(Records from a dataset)

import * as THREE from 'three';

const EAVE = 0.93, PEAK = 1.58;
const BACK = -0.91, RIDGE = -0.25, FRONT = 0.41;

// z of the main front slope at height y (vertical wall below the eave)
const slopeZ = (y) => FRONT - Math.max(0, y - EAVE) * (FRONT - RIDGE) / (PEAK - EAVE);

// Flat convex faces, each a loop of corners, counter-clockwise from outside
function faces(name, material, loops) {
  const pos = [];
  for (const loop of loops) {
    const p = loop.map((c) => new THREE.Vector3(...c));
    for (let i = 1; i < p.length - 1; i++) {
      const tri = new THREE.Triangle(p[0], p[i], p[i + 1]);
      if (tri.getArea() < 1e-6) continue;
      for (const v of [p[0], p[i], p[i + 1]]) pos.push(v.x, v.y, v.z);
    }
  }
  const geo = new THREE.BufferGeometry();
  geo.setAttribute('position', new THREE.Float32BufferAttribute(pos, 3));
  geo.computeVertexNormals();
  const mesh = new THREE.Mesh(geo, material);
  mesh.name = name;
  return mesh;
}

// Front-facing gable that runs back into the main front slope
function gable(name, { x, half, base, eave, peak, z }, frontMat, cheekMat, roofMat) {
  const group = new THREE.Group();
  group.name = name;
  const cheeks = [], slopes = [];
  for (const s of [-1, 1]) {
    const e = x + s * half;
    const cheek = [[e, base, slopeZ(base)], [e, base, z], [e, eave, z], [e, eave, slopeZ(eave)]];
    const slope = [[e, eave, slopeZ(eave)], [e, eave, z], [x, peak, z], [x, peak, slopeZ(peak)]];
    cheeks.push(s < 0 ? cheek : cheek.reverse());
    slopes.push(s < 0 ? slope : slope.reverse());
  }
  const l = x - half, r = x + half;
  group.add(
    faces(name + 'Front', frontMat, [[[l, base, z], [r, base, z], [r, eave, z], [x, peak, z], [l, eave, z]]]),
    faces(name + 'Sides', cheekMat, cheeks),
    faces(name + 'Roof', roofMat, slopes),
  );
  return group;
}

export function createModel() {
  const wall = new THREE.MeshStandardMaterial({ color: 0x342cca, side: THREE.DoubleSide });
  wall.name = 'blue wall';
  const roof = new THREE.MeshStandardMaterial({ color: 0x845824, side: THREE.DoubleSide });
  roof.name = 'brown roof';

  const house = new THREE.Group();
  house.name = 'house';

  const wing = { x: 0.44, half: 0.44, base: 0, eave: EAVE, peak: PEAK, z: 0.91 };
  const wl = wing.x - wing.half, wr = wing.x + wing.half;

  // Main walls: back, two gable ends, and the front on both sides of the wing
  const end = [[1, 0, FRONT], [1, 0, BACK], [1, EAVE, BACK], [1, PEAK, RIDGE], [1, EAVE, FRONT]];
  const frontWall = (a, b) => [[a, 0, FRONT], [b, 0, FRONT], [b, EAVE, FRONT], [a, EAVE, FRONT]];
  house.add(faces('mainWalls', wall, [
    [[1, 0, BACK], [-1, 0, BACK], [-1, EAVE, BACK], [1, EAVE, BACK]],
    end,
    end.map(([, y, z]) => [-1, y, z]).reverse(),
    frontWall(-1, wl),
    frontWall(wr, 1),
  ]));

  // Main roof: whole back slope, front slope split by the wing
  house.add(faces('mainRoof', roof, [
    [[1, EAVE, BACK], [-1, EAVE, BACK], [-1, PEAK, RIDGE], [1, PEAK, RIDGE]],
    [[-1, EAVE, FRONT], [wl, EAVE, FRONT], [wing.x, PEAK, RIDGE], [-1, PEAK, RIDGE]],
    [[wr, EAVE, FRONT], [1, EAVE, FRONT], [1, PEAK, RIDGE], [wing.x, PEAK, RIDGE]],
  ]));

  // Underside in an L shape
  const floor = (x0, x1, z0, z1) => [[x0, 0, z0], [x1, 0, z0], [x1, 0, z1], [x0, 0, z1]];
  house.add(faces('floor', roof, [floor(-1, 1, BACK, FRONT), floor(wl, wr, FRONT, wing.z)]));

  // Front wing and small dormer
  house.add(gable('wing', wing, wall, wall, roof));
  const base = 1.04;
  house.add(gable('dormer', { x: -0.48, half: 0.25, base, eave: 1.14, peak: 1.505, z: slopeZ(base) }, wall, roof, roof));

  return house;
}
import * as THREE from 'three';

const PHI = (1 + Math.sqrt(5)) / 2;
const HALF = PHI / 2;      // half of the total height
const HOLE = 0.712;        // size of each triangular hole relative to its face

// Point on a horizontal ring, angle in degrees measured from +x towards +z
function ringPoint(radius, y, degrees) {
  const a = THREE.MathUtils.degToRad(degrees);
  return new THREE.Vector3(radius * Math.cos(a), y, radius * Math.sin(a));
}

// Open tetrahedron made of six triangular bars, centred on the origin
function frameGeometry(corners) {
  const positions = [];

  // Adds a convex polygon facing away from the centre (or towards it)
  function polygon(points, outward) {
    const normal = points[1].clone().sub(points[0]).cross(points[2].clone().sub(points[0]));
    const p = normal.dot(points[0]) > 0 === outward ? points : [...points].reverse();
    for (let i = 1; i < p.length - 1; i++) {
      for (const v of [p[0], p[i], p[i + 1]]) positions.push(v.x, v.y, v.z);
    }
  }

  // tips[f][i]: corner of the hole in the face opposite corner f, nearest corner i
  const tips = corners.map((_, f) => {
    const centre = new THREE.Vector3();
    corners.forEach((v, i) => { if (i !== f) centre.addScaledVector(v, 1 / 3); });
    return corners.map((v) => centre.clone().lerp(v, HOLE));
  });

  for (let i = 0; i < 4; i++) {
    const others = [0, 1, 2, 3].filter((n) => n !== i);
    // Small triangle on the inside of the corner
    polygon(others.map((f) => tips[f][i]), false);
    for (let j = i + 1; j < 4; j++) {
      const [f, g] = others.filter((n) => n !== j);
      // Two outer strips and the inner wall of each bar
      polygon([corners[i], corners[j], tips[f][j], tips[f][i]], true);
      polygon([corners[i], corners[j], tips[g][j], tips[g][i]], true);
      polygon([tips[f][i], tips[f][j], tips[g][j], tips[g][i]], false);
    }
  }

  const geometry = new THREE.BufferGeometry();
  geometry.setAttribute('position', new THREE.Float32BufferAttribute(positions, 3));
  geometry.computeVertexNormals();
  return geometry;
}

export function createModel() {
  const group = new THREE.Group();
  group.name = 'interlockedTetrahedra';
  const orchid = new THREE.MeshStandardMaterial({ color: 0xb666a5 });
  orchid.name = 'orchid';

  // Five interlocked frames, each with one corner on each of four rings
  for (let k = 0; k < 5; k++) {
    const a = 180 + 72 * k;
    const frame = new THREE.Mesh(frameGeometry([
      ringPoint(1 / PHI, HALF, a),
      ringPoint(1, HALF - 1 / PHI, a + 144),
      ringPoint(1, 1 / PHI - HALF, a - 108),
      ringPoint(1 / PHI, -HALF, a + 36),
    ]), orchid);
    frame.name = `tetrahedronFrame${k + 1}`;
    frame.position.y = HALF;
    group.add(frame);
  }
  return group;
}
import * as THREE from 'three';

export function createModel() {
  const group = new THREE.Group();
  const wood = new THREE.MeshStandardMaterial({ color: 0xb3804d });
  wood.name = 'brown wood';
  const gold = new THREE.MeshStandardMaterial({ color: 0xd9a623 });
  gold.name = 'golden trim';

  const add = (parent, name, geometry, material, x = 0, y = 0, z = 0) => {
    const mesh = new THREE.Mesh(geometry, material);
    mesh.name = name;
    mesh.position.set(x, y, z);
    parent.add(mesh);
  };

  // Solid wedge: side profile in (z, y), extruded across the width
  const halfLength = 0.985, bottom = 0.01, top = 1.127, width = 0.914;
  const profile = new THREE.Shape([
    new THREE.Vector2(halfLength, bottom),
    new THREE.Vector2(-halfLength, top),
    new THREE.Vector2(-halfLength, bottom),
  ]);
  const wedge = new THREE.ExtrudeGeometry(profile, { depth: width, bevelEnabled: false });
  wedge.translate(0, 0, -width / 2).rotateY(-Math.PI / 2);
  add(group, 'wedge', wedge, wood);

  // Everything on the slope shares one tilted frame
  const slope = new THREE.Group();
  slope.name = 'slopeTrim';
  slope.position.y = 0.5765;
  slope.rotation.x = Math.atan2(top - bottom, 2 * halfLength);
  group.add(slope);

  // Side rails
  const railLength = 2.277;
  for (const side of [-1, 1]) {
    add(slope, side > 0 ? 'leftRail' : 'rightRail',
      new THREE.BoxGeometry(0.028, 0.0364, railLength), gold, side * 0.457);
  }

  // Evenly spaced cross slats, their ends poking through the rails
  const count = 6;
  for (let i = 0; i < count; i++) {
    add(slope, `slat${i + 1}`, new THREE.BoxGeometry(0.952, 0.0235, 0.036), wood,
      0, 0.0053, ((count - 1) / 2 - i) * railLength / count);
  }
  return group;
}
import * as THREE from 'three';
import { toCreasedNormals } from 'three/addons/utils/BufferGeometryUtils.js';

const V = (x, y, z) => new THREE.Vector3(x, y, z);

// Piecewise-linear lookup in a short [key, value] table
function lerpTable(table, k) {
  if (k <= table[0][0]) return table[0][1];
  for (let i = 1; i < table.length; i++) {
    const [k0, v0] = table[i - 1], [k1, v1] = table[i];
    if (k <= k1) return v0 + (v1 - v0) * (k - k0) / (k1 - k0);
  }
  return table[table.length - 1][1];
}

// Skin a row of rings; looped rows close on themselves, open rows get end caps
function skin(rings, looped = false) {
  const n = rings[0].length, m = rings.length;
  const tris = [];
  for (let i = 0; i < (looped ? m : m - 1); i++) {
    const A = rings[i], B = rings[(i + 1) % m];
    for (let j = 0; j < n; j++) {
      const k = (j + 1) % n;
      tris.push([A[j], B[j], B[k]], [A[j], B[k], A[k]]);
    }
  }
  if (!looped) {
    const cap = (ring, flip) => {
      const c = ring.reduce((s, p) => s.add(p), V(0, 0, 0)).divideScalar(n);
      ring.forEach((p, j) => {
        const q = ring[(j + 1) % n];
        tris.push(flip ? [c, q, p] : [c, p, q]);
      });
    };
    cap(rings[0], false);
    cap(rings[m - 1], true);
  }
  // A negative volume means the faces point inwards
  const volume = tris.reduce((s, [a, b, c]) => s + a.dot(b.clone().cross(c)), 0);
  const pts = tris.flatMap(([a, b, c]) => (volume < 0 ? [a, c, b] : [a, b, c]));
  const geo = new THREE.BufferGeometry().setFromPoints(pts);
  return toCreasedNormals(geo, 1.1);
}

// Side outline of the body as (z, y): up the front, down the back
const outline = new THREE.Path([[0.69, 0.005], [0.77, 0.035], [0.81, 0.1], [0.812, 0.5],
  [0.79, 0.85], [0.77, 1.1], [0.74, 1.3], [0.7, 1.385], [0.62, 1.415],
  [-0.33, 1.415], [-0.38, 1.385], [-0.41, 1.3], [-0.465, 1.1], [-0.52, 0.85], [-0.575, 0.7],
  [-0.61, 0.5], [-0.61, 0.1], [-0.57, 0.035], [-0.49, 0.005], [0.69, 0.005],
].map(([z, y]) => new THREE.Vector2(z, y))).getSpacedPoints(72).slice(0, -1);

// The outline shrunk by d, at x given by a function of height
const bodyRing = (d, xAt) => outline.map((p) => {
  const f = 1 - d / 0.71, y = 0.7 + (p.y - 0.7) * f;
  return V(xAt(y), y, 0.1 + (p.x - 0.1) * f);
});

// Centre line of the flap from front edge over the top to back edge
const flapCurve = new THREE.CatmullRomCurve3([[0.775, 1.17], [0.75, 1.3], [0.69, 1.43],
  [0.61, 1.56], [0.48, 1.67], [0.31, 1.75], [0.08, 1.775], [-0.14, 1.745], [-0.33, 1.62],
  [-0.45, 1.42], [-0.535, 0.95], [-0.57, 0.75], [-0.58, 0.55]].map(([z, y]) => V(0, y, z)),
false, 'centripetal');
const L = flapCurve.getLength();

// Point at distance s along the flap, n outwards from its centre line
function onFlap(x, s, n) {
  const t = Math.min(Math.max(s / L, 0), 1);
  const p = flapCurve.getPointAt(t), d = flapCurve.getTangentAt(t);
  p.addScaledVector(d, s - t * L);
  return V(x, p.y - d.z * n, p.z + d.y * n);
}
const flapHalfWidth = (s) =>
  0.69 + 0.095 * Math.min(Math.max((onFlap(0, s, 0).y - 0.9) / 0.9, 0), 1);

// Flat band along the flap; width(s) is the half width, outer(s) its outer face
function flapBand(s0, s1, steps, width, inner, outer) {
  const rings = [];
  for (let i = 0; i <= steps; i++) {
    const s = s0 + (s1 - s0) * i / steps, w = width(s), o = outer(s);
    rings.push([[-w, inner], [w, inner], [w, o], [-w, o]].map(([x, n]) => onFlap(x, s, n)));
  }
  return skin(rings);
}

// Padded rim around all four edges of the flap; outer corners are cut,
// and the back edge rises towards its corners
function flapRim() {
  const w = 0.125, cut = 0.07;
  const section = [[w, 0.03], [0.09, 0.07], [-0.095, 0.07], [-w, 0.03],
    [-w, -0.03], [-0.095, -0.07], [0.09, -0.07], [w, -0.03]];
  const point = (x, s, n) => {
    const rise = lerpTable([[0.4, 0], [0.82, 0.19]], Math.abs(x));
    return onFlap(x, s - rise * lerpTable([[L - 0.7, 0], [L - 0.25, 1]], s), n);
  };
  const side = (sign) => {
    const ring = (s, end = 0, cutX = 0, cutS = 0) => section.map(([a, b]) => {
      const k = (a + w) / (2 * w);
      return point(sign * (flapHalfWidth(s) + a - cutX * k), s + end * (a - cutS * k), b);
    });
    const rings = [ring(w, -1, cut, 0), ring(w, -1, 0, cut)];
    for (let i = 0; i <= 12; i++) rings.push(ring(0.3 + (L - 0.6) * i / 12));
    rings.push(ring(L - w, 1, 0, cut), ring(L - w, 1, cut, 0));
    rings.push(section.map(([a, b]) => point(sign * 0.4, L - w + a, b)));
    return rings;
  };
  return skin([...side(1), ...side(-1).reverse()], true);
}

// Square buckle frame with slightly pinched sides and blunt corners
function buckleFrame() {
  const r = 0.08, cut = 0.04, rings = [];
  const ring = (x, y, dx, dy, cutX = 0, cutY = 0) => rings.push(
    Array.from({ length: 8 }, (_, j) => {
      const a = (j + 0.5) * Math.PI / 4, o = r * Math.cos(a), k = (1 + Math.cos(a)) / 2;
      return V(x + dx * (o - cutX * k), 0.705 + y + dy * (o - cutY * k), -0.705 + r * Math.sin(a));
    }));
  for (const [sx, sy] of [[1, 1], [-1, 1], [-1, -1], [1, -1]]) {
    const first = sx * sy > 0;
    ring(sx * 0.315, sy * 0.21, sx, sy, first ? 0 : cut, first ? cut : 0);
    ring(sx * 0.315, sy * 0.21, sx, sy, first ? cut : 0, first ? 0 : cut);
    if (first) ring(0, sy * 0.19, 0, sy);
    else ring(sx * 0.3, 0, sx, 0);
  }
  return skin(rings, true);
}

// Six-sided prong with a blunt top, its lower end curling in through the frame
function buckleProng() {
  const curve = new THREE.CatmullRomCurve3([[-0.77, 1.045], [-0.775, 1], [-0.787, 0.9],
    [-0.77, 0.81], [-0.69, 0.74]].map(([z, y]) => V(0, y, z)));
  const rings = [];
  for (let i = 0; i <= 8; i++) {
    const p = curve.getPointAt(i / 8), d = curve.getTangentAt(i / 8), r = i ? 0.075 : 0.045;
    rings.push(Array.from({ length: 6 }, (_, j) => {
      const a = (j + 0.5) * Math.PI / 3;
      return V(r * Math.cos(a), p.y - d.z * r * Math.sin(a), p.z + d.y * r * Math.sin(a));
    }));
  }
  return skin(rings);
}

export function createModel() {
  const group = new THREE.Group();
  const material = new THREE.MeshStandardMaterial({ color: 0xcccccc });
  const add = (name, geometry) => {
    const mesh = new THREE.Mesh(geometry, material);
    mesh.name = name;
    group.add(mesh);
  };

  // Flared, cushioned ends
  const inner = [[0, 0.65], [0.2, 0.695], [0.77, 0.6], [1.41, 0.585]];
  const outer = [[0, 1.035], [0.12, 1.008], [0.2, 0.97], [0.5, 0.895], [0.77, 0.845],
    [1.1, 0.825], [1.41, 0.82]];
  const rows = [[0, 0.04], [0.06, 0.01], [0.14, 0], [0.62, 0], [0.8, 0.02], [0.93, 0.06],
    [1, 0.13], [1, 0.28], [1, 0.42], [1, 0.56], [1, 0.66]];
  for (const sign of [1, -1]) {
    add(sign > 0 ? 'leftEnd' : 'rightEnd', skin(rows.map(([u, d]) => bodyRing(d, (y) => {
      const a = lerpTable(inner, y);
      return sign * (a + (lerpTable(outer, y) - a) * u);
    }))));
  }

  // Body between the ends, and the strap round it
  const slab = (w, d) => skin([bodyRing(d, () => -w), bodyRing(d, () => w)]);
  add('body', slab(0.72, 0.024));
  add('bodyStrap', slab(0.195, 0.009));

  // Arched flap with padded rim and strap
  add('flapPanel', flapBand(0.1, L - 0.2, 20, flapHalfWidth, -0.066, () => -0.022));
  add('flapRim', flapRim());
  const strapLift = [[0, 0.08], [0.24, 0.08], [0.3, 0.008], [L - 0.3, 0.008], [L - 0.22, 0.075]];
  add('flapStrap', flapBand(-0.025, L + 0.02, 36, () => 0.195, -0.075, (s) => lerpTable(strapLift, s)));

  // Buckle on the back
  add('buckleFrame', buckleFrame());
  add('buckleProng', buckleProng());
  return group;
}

### WHAT THE TASK ASKS
The expected answer is each line of the records above that includes the string "corners".

### ANSWER TO THE EXERCISE
// Flat convex faces, each a loop of corners, counter-clockwise from outside
function frameGeometry(corners) {
  const tips = corners.map((_, f) => {
    corners.forEach((v, i) => { if (i !== f) centre.addScaledVector(v, 1 / 3); });
    return corners.map((v) => centre.clone().lerp(v, HOLE));
      polygon([corners[i], corners[j], tips[f][j], tips[f][i]], true);
      polygon([corners[i], corners[j], tips[g][j], tips[g][i]], true);
// Padded rim around all four edges of the flap; outer corners are cut,
// and the back edge rises towards its corners
// Square buckle frame with slightly pinched sides and blunt corners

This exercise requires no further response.